#### [Activity]
Lines outside the range are not wanted. Give again exactly the lines between the line holding "panes.append(bm.faces.new((b[i], b[i +" and the line holding "a = 2 * pi * i / 8 + pi / 8", inclusive, from the listing below.

#### [Given data]
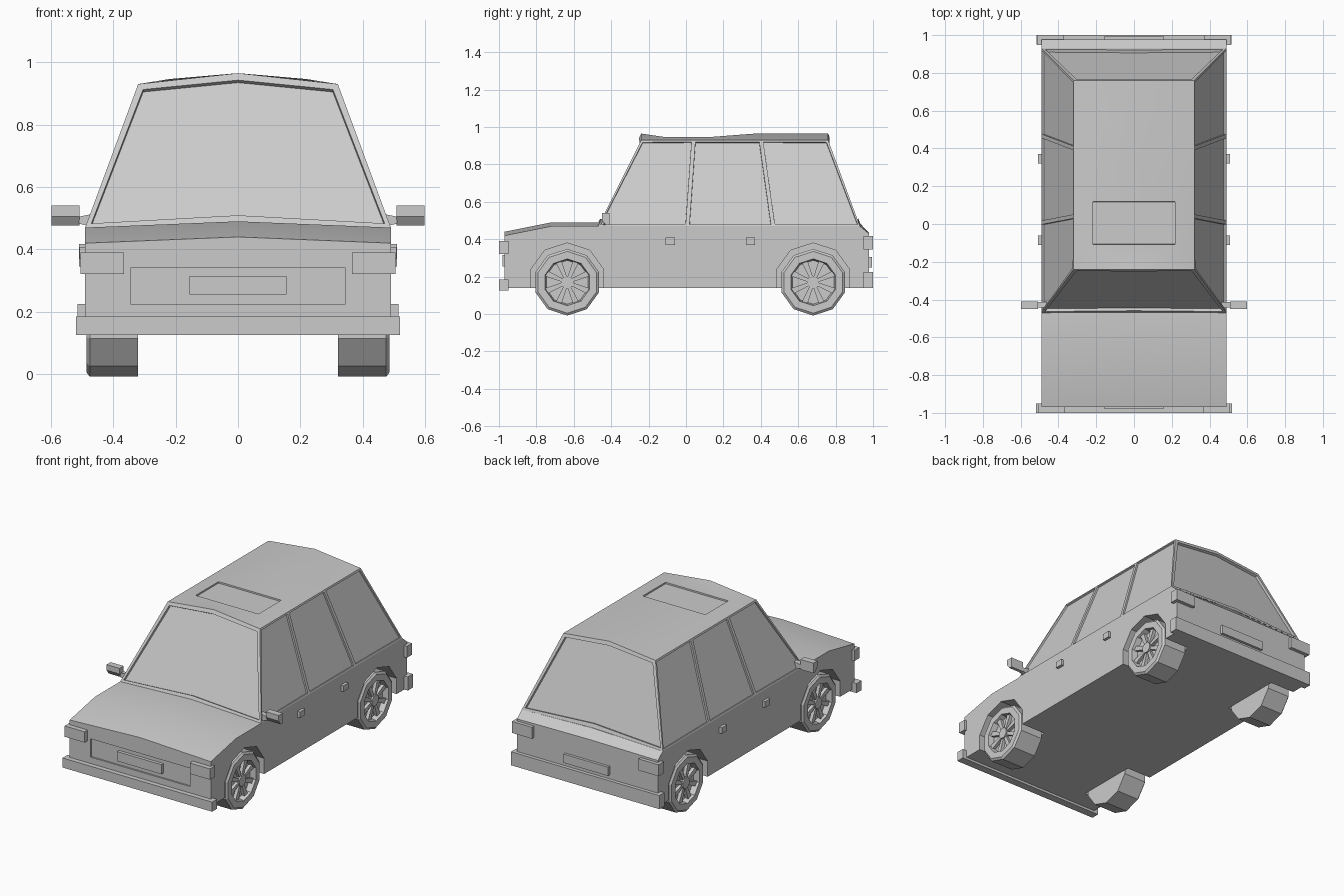
import bpy, bmesh
from math import sin, cos, pi

cube = bpy.data.objects.get("Cube")
if cube:
    bpy.data.objects.remove(cube, do_unlink=True)

grey = bpy.data.materials.new("plain_grey")
grey.use_nodes = True
GREY = (0.6, 0.6, 0.6, 1)
grey.diffuse_color = GREY
grey.node_tree.nodes["Principled BSDF"].inputs["Base Color"].default_value = GREY


def finish(name, bm, mirror=False):
    """Turn a bmesh into a named object, optionally mirrored across x = 0."""
    mesh = bpy.data.meshes.new(name)
    bm.to_mesh(mesh)
    bm.free()
    mesh.materials.append(grey)
    ob = bpy.data.objects.new(name, mesh)
    bpy.context.collection.objects.link(ob)
    if mirror:
        ob.modifiers.new("mirror", "MIRROR").use_mirror_merge = False
    return ob


def loft(bm, rings):
    """Skin a list of equal-length point rings and cap both ends."""
    vs = [[bm.verts.new(p) for p in ring] for ring in rings]
    n = len(vs[0])
    for a, b in zip(vs, vs[1:]):
        for i in range(n):
            j = (i + 1) % n
            bm.faces.new((a[i], a[j], b[j], b[i]))
    bm.faces.new(vs[0])
    bm.faces.new(vs[-1])
    bmesh.ops.recalc_face_normals(bm, faces=bm.faces)


def prism(bm, outline, x0, x1):
    loft(bm, [[(x, y, z) for y, z in outline] for x in (x0, x1)])


def block(bm, x0, x1, y0, y1, z0, z1):
    prism(bm, [(y0, z0), (y1, z0), (y1, z1), (y0, z1)], x0, x1)


def circle(y, z, r, n=10, turn=0.0):
    steps = [2 * pi * i / n + turn for i in range(n)]
    return [(y + r * cos(a), z + r * sin(a)) for a in steps]


def block_part(name, *size, mirror=False):
    bm = bmesh.new()
    block(bm, *size)
    return finish(name, bm, mirror)


def smooth(ob):
    bpy.ops.object.select_all(action="DESELECT")
    ob.select_set(True)
    bpy.context.view_layer.objects.active = ob
    bpy.ops.object.shade_smooth_by_angle()


AXLES = {"front": -0.635, "rear": 0.68}
W = 0.49

# Lower body: stations of (y, edge height, crest height)
stations = [(-0.97, 0.42, 0.44), (-0.72, 0.47, 0.49), (-0.47, 0.47, 0.49),
            (0.93, 0.47, 0.485), (0.978, 0.43, 0.435)]
bm = bmesh.new()
loft(bm, [[(-W, y, 0.14), (-W, y, e), (0, y, c), (W, y, e), (W, y, 0.14)]
          for y, e, c in stations])
body = finish("lower_body", bm)

# Wheel wells and grille recess
bm = bmesh.new()
for y in AXLES.values():
    for side in (-1, 1):
        prism(bm, circle(y, 0.175, 0.205, turn=pi / 2), side * 0.32, side * 0.6)
block(bm, -0.345, 0.345, -1.1, -0.96, 0.225, 0.34)
cutter = finish("recess_cutter", bm)
cutter.hide_render = True
cut = body.modifiers.new("recesses", "BOOLEAN")
cut.operation, cut.solver, cut.object = "DIFFERENCE", "EXACT", cutter
bpy.context.view_layer.objects.active = body
bpy.ops.object.modifier_apply(modifier="recesses")
bpy.data.objects.remove(cutter, do_unlink=True)
smooth(body)

# Cabin: window posts split each side into three panes
bm = bmesh.new()
V = bm.verts.new
base_y, top_y = (-0.47, 0.008, 0.465, 0.93), (-0.24, 0.04, 0.402, 0.76)
base = {s: [V((s * W, y, 0.47)) for y in base_y] for s in (-1, 1)}
top = {s: [V((s * 0.32, y, 0.93)) for y in top_y] for s in (-1, 1)}
panes, ends = [], []
for s in (-1, 1):
    b, t = base[s], top[s]
    for i in range(3):
        panes.append(bm.faces.new((b[i], b[i + 1], t[i + 1], t[i])))
crest = []
for i in (0, 3):
    low, high = V((0, base_y[i], 0.487)), V((0, top_y[i], 0.965))
    ends.append(bm.faces.new((base[-1][i], low, base[1][i],
                              top[1][i], high, top[-1][i])))
    crest.append(high)

# Roof around the sunroof
peak = V((0, 0.37, 0.965))
rim = {s: [V((s * 0.22, y, 0.946)) for y in (-0.11, 0.12)] for s in (-1, 1)}
for s in (-1, 1):
    t, (rf, rb) = top[s], rim[s]
    bm.faces.new((t[0], crest[0], rf))
    bm.faces.new((t[0], t[1], rf))
    bm.faces.new((t[1], rb, rf))
    bm.faces.new((t[1], t[2], rb))
    bm.faces.new((t[2], peak, rb))
    bm.faces.new((t[2], t[3], crest[1], peak))
bm.faces.new((crest[0], rim[1][0], rim[-1][0]))
bm.faces.new((peak, rim[1][1], rim[-1][1]))
sunroof = bm.faces.new((rim[-1][0], rim[1][0], rim[1][1], rim[-1][1]))
bmesh.ops.recalc_face_normals(bm, faces=bm.faces)

# Recessed glass
for faces, width, depth in ((panes, 0.015, 0.01), (ends, 0.025, 0.016),
                            ([sunroof], 0.003, 0.009)):
    bmesh.ops.inset_individual(bm, faces=faces, thickness=0.001, depth=0)
    bmesh.ops.inset_individual(bm, faces=faces, thickness=width - 0.001, depth=0)
    bmesh.ops.inset_individual(bm, faces=faces, thickness=0.001, depth=-depth)
smooth(finish("cabin", bm))

# Wheels: tyre with dished rim, spokes and hub
tyre = [(0.32, 0.178), (0.475, 0.178), (0.485, 0.165),
        (0.485, 0.125), (0.45, 0.117)]
for end, y in AXLES.items():
    bm = bmesh.new()
    loft(bm, [[(x, *p) for p in circle(y, 0.17, r, turn=pi / 10)]
              for x, r in tyre])
    finish(end + "_tyre", bm, True)
    bm = bmesh.new()
    prism(bm, circle(y, 0.17, 0.035, 8, pi / 8), 0.44, 0.478)
    for i in range(8):
        a = 2 * pi * i / 8 + pi / 8
        spoke = [(0.025, -0.009), (0.12, -0.016), (0.12, 0.016), (0.025, 0.009)]
        prism(bm, [(y + u * cos(a) - v * sin(a), 0.17 + u * sin(a) + v * cos(a))
                   for u, v in spoke], 0.44, 0.47)
    finish(end + "_wheel_spokes", bm, True)

# Bumpers, number plates and lights
block_part("front_bumper", -0.52, 0.52, -1.0, -0.95, 0.125, 0.185)
block_part("rear_bumper", -0.515, 0.515, 0.95, 1.0, 0.14, 0.225)
block_part("front_plate", -0.155, 0.155, -0.98, -0.95, 0.255, 0.315)
block_part("rear_plate", -0.155, 0.155, 0.96, 0.995, 0.25, 0.305)
block_part("headlights", 0.365, 0.505, -1.0, -0.95, 0.322, 0.39, mirror=True)
block_part("tail_lights", 0.37, 0.51, 0.948, 1.0, 0.345, 0.417, mirror=True)

# Door handles
for name, y in (("front", -0.085), ("rear", 0.345)):
    block_part(name + "_door_handles", 0.48, 0.508, y - 0.025, y + 0.025,
               0.37, 0.408, mirror=True)

# Door mirrors on tapered arms
bm = bmesh.new()
prism(bm, [(-0.45, 0.505), (-0.43, 0.477), (-0.41, 0.477),
           (-0.41, 0.54), (-0.45, 0.54)], 0.508, 0.598)
loft(bm, [[(x, -0.442, z0), (x, -0.412, z0), (x, -0.412, z1), (x, -0.442, z1)]
          for x, z0, z1 in ((0.46, 0.47, 0.515), (0.51, 0.483, 0.505))])
finish("door_mirrors", bm, True)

#### [Solution to this problem]
        panes.append(bm.faces.new((b[i], b[i + 1], t[i + 1], t[i])))
crest = []
for i in (0, 3):
    low, high = V((0, base_y[i], 0.487)), V((0, top_y[i], 0.965))
    ends.append(bm.faces.new((base[-1][i], low, base[1][i],
                              top[1][i], high, top[-1][i])))
    crest.append(high)

# Roof around the sunroof
peak = V((0, 0.37, 0.965))
rim = {s: [V((s * 0.22, y, 0.946)) for y in (-0.11, 0.12)] for s in (-1, 1)}
for s in (-1, 1):
    t, (rf, rb) = top[s], rim[s]
    bm.faces.new((t[0], crest[0], rf))
    bm.faces.new((t[0], t[1], rf))
    bm.faces.new((t[1], rb, rf))
    bm.faces.new((t[1], t[2], rb))
    bm.faces.new((t[2], peak, rb))
    bm.faces.new((t[2], t[3], crest[1], peak))
bm.faces.new((crest[0], rim[1][0], rim[-1][0]))
bm.faces.new((peak, rim[1][1], rim[-1][1]))
sunroof = bm.faces.new((rim[-1][0], rim[1][0], rim[1][1], rim[-1][1]))
bmesh.ops.recalc_face_normals(bm, faces=bm.faces)

# Recessed glass
for faces, width, depth in ((panes, 0.015, 0.01), (ends, 0.025, 0.016),
                            ([sunroof], 0.003, 0.009)):
    bmesh.ops.inset_individual(bm, faces=faces, thickness=0.001, depth=0)
    bmesh.ops.inset_individual(bm, faces=faces, thickness=width - 0.001, depth=0)
    bmesh.ops.inset_individual(bm, faces=faces, thickness=0.001, depth=-depth)
smooth(finish("cabin", bm))

# Wheels: tyre with dished rim, spokes and hub
tyre = [(0.32, 0.178), (0.475, 0.178), (0.485, 0.165),
        (0.485, 0.125), (0.45, 0.117)]
for end, y in AXLES.items():
    bm = bmesh.new()
    loft(bm, [[(x, *p) for p in circle(y, 0.17, r, turn=pi / 10)]
              for x, r in tyre])
    finish(end + "_tyre", bm, True)
    bm = bmesh.new()
    prism(bm, circle(y, 0.17, 0.035, 8, pi / 8), 0.44, 0.478)
    for i in range(8):
        a = 2 * pi * i / 8 + pi / 8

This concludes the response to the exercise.